Disbelief at the nation’s latest mass shooting turned into frantic fear for two Metairie parents when they learned their son had been partying with friends inside the nightclub Pulse in Orlando, Florida, early Sunday.

For 24 hours, the family of Metairie native Leonel Melendez Jr. could do nothing but wait for word from authorities. They did not know whether he was one of the 49 killed or the dozens more wounded.

“They wouldn’t give us any information,” said Melendez’s brother Pica, 31.

Finally, after a long, sleepless night, the family learned the news Monday morning. Melendez had been shot in the head and leg and came close to dying twice, Pica Melendez said, but he was revived both times. He remains in a coma with head swelling at an intensive-care unit in an Orlando-area hospital.

“He’s in a coma. He’s not doing too well. But he’s alive,” Pica said.

Leonel Melendez, 38, the son of two Nicaraguan immigrants, attended Grace King High School in Metairie. After Hurricane Katrina, his brother said, he moved to the Orlando area.

Melendez has a 6-year-old daughter named Bella with a wife from whom he is separated. He works as an assistant manager at a Gucci store in a mall, and from what his family has gathered, he went out with co-workers to Pulse on Saturday night.

The family grew alarmed when a friend told Melendez’s sister Lauri that he had been inside the club when gunman Omar Mateen opened fire.

Family has always come first for Leonel Melendez, who returned to the New Orleans area as recently as Mardi Gras and calls his mother nearly every day. So loved ones feared the worst when he didn’t call or answer his brother’s text messages and when he didn’t show up for work Sunday.

Melendez’s mother, Aura, and other family members rushed to Orlando to try to find him after the shooting. In the hours since they learned he was in a coma, the family has “barely” been able to see him in the hospital, said his father, Leonel Melendez Sr.

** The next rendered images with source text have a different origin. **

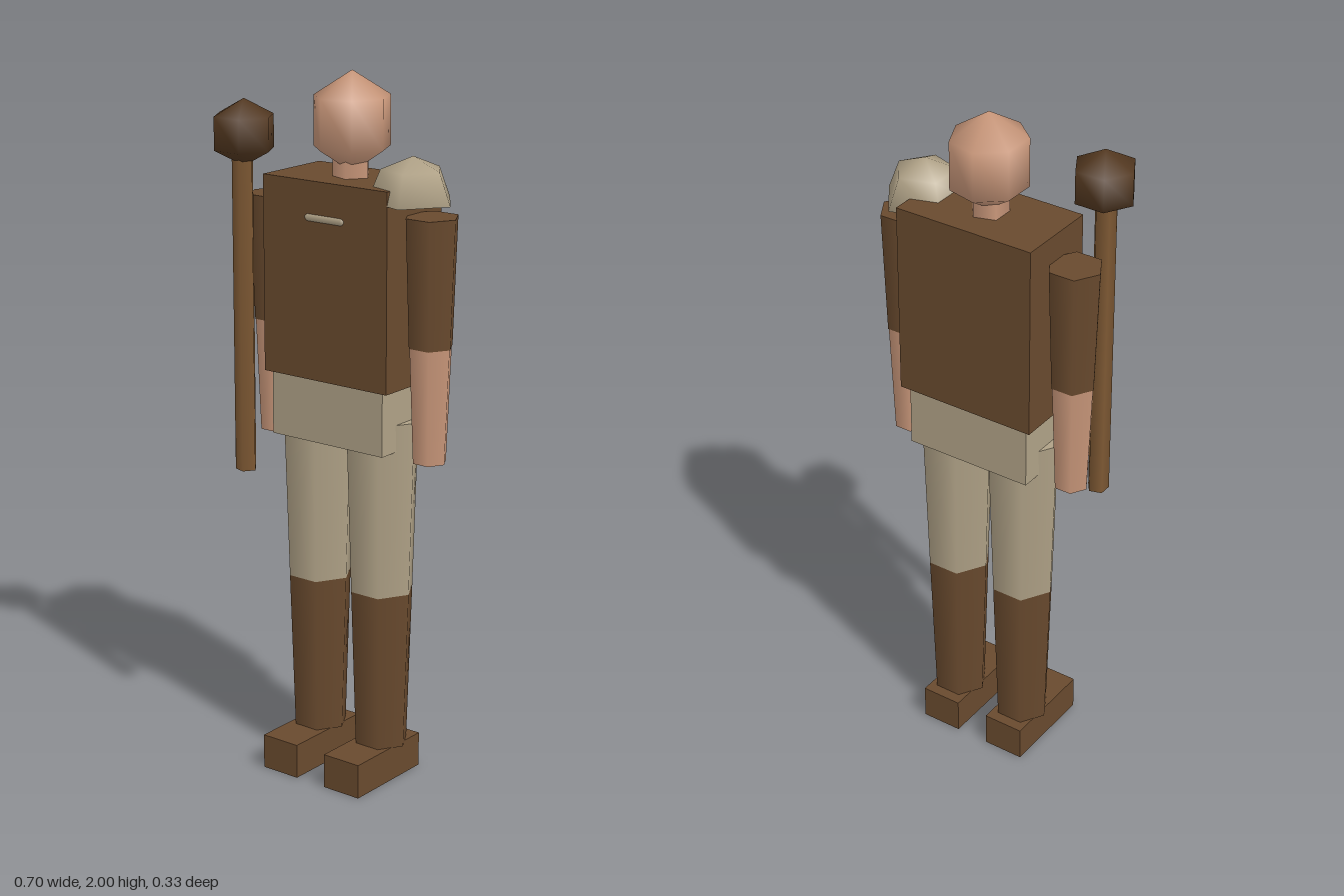
import * as THREE from 'three';

const mat = (name, color, side = THREE.FrontSide) => {
  const m = new THREE.MeshStandardMaterial({ color, side });
  m.name = name;
  return m;
};

export function createModel() {
  const model = new THREE.Group();
  model.name = 'clubFighter';

  const skin = mat('skin', 0xc9977a);
  const leather = mat('leather', 0x694a2e);
  const cloth = mat('cloth', 0xb0a287, THREE.DoubleSide);
  const darkWood = mat('darkWood', 0x533820);
  const wood = mat('wood', 0x7d5833);

  // Body axis
  const CX = 0.004, CZ = -0.044;

  const add = (name, geometry, material, x, y, z) => {
    const mesh = new THREE.Mesh(geometry, material);
    mesh.name = name;
    mesh.position.set(x, y, z);
    model.add(mesh);
    return mesh;
  };
  const box = (name, material, w, y0, y1, d, x, z) =>
    add(name, new THREE.BoxGeometry(w, y1 - y0, d), material, x, (y0 + y1) / 2, z);
  // Upright tapered prism with one corner pointing to +x
  const limb = (name, material, rTop, rBottom, y0, y1, x, z, sides = 6) =>
    add(name, new THREE.CylinderGeometry(rTop, rBottom, y1 - y0, sides, 1, false, Math.PI / 2),
      material, x, (y0 + y1) / 2, z);
  // Low-poly ball with one corner pointing to +x
  const ball = (name, material, rx, ry, rz, sides, x, y, z) =>
    add(name, new THREE.SphereGeometry(1, sides, 3, Math.PI).scale(rx, ry, rz), material, x, y, z);

  // Trunk
  box('torso', leather, 0.42, 1.164, 1.714, 0.244, CX, CZ);
  box('hips', cloth, 0.38, 0.984, 1.164, 0.218, CX, -0.041);
  limb('neck', skin, 0.053, 0.053, 1.69, 1.79, CX, CZ, 5);
  ball('head', skin, 0.12, 0.138, 0.127, 7, CX, 1.862, CZ);

  // Arms and legs
  for (const [label, s] of [['left', 1], ['right', -1]]) {
    const ax = CX + s * 0.267, lx = CX + s * 0.11;
    limb(label + 'UpperArm', leather, 0.076, 0.064, 1.283, 1.637, ax, CZ);
    limb(label + 'Forearm', skin, 0.062, 0.049, 0.96, 1.283, ax, CZ);
    limb(label + 'Thigh', cloth, 0.108, 0.093, 0.56, 1.06, lx, CZ + 0.003);
    limb(label + 'Boot', leather, 0.093, 0.078, 0.098, 0.56, lx, CZ + 0.003);
    box(label + 'Foot', leather, 0.121, 0, 0.1, 0.286, lx, 0.002);
  }

  // Chest clasp
  add('clasp', new THREE.CapsuleGeometry(0.013, 0.113, 2, 8).rotateZ(Math.PI / 2),
    cloth, CX, 1.614, 0.07);

  // Open dome on the left shoulder
  add('shoulderPad', new THREE.SphereGeometry(0.1215, 5, 2, Math.PI, Math.PI * 2, 0, Math.PI / 2),
    cloth, 0.2245, 1.675, -0.021);

  // Club beside the right hand
  limb('clubHandle', wood, 0.031, 0.031, 0.87, 1.76, -0.264, 0.092, 5);
  ball('clubHead', darkWood, 0.0993, 0.092, 0.0993, 6, -0.263, 1.823, 0.0885);

  return model;
}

Word of Melendez’s shooting prompted an outpouring of support on social media, where friends expressed shock but also relief that he had been located.

“I actually jumped up,” friend Jaymie Rotts said. “It’s a huge relief to know that he’s found and still breathing.”

Melendez lives for his daughter, according to friends. Just last week, he posted a beaming photo of himself on Facebook holding Bella and a kindergarten certificate and another award crowning her a “fashionista” for coming to class in the best outfits.

Melendez had planned to travel back to Metairie with Bella on Friday to attend his nephew’s first birthday party.

“Leonel is a family man who loves his mom, dad, brothers, sister and daughter. A man you will always see smiling,” Rotts said. “He’s definitely all about fashion and loves his little girl a lot.”

The news about the shooting has been made worse by fears about how the blue-collar family will pay costly medical bills, Pica Melendez said. Pica works at a Winn-Dixie, his father is a cab driver, and another brother, 34-year-old David, is a U.S. Army officer.

But some relief may come from an online fundraiser set up by Rotts that had raised thousands of dollars on Melendez’s behalf in just a few hours Monday.

Both Pica and Leonel Melendez Sr. were inside the family’s house on a tidy Metairie street as the phone kept ringing Monday with calls from relatives in Orlando.

Pica said doctors have told the family little about Melendez’s prognosis, but they know the road to recovery will be long.

Translating for his father as he spoke, Pica summed up the family’s unsettled state.

“He’s just worried about him,” Pica said. “He doesn’t know how it’s going to be with him.”

Follow Matt Sledge on Twitter, @mgsledge. Follow Jim Mustian, @JimMustian.